Who knew it would happen so fast?
Anyone who is a fourth year or knows a fourth year has probably grown accustomed to counting the lasts. You know: This is my last registration period or my last class for my major.
Well at the risk of sounding cheesy, this is a very special last for me. This is the last article that I have the privilege of writing for The Cavalier Daily.
And I do mean privilege.
Along the way there have been trials and errors, good moments and bad, laughter and frustration. But the feeling of seeing my name in print has never changed. From the first article to the one in your hands, I always smile - just a little hint of joy on the inside.
It all started in just October of my first year at the University - October 23, 1996, to be exact. My first article, a feature on wide receiver Bryan Owen, appeared that day.
I taped it on my suite wall in Dobie House. Every article followed it for the next several months. Ask my then-roommate Matt Steinberg. He'll probably tell you it was kind of silly. And it was. But I had never had anything published before.
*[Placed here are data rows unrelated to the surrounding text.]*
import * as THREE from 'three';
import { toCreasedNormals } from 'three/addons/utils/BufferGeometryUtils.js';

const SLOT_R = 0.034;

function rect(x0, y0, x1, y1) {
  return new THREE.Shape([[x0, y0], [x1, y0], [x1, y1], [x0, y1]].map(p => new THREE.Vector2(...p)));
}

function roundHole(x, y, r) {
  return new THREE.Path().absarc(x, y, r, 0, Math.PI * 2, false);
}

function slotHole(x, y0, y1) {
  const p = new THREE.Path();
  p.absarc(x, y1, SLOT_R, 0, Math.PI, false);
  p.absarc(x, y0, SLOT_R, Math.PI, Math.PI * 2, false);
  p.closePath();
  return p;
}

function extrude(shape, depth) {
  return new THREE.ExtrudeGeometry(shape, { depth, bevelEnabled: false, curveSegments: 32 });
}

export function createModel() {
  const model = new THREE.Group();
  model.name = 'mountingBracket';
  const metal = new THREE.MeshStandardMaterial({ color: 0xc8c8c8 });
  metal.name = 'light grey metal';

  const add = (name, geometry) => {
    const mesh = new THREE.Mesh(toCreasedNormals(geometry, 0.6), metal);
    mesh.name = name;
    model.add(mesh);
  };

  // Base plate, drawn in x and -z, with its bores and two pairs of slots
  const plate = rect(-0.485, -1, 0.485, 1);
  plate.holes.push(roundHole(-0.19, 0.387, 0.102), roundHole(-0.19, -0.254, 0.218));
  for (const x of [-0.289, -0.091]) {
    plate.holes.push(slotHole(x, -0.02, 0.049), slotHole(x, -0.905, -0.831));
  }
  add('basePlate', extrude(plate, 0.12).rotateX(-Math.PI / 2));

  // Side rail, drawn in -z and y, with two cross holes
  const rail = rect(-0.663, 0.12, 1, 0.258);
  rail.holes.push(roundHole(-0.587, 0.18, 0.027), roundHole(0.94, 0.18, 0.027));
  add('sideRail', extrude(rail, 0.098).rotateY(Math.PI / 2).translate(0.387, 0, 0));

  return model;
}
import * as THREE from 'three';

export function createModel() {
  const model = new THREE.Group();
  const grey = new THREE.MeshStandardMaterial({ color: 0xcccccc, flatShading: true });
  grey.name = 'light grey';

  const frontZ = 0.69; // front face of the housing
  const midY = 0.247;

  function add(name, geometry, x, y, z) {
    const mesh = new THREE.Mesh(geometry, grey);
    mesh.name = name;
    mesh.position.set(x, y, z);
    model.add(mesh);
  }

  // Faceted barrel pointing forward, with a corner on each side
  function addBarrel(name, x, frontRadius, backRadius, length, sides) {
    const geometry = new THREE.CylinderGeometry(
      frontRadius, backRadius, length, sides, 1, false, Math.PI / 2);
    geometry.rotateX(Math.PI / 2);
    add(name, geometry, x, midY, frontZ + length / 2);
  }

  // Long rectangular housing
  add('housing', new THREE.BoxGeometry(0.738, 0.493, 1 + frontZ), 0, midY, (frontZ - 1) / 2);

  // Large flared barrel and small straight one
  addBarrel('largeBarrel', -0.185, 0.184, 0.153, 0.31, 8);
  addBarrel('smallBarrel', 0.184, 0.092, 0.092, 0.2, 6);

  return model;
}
Features still are my favorite type of article to write. Trying to tell a story, to paint a picture of one person's life. We all have a unique tale. I like to put it in words. I like to tell you about the people.
That's why I get that little tingly feeling when an article that I wrote appears in the paper. Because you, the readers, get a chance to see the picture through my eyes, to catch a glimpse of that person, to get to know in some small way the Anthony Poindexters, the Adam Halls, the Jess Hulls. To, in a sense, meet them.
I'll never forget meeting ex-Cavalier defensive end Patrick Kerney's parents. The football team was pitted against Florida State in Tallahassee. I was on my way to cover the event. The Kerneys were on my flight.
I knew they were Patrick's parents because of their attire. The two were clad in orange and blue. His dad's stark white hair and his mom's classy straw hat with a Virginia-colored bow still stand out in my mind.
Also both wore buttons that had a picture of their son. Not No. 58, not the defensive end who tied the school record for sacks, not the lacrosse player turned walk-on, but their son.
I realized right there, that regardless of the league, pee-wee or professional, the parents never change.
We shared a cab from the airport and eventually witnessed Patrick put together a dazzling performance. They were incredibly nice and down-to-earth people. We had the same flight home the next day and I talked briefly with his dad while we waited for our delayed flight.
I saw them again following Virginia's Peach Bowl loss to Georgia. His father said hello in the tunnel beneath the Georgia Dome while we waited for the players to come out of the locker room. Patrick had taken fluids through an IV throughout the game, but still managed to play. Incredibly well, I might add. But the most telling thing I ever saw him do came during the media frenzy afterwards.
As the players exited the locker room, they were curtailed by the media relations people to individual interview spots. Patrick walked right past the beckoning director and over to his family. Not The Washington Post, not USA Today, but his family. He gave his dad a long, endearing hug. Then he hugged his mom and gave her a kiss on the cheek. The same for his sister. The media could wait and they did.
Moments like those are why I've loved every minute of my time at The Cavalier Daily. That's why my skin quivers just a little when my article appears.
Yeah, it is kind of silly. But hey, my parents are reading and parents never change. After all, it's their son.